III. Nations should avoid making official identification of users a requirement before accessing web services, or SIM card registry for those who use mobile phones to browse the net. Any restrictions whatsoever on online anonymity should be based on logic, targeted on a specific case-basis such as when there’s enough evidence that one is using their privilege to break certain Internet laws.
The initial surveillance leaks from Snowden, former contractor of the U.S. National Security Agency, has drawn major debate on whether it’s appropriate for governments to share their virtual information with other states for security reasons. The heightened pressure in some nations for Internet anonymity data policies will not just hurt U.S tech gurus, but also vendors from other countries around the world since they’ll have to comply with these same regulations as well. For instance, a Russian data localization law is expected to be passed by September 2015.

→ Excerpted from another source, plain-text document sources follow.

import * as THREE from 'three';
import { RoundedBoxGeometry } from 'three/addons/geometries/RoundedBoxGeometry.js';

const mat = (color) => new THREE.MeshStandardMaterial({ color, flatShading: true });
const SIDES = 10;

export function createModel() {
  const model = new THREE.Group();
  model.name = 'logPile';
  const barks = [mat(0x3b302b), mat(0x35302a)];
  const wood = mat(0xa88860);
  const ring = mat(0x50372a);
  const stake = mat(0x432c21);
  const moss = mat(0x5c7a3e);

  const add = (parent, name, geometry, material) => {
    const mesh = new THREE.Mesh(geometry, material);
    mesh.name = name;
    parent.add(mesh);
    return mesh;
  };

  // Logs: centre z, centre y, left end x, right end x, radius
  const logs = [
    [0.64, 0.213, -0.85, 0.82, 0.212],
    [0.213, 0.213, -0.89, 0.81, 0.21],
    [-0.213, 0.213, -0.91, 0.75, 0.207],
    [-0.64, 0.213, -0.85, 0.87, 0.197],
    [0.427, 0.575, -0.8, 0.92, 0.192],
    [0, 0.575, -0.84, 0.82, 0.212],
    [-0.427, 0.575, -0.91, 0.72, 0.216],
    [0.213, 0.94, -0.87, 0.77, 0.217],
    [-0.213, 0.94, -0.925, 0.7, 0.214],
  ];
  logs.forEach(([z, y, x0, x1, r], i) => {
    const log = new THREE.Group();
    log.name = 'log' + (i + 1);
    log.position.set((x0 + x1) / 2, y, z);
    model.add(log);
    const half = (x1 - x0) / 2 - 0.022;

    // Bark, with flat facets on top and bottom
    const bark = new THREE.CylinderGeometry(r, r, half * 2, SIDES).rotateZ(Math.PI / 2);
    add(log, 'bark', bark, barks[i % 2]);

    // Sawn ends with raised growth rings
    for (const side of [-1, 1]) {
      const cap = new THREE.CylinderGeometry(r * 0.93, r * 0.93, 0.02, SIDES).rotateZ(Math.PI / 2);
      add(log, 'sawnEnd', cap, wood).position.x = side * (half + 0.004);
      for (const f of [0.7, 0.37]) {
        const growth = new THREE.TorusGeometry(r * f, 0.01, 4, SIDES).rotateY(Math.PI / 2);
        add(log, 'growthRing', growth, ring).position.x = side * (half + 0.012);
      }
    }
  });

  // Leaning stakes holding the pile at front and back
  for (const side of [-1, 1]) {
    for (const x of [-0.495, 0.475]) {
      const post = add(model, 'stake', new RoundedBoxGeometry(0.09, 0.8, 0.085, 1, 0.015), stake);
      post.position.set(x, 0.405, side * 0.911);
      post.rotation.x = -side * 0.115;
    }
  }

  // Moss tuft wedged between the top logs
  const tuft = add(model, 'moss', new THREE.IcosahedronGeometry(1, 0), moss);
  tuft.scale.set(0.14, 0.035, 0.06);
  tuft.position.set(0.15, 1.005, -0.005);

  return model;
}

Generally, it’s estimated that the data backlash exhibited by these foreign states will cost U.S. tech companies anywhere between $21.5 and $35 billion dollars. It’s now emerging that the entire U.S. IT economy, and not just the cloud-computing sector, has immensely underperformed since Snowden’s revelations. Apart from Russia’s upcoming regulation, Germany and France are also trying to create their own private Internet anonymity networks while other countries such as China, India and Australia have already imposed data localization laws. Even before Snowden’s revelations, some countries had already began pressing for regulation of data within their respective territories, but this unfortunate event only made them more adamant in pursuing this goal for Internet anonymity reasons.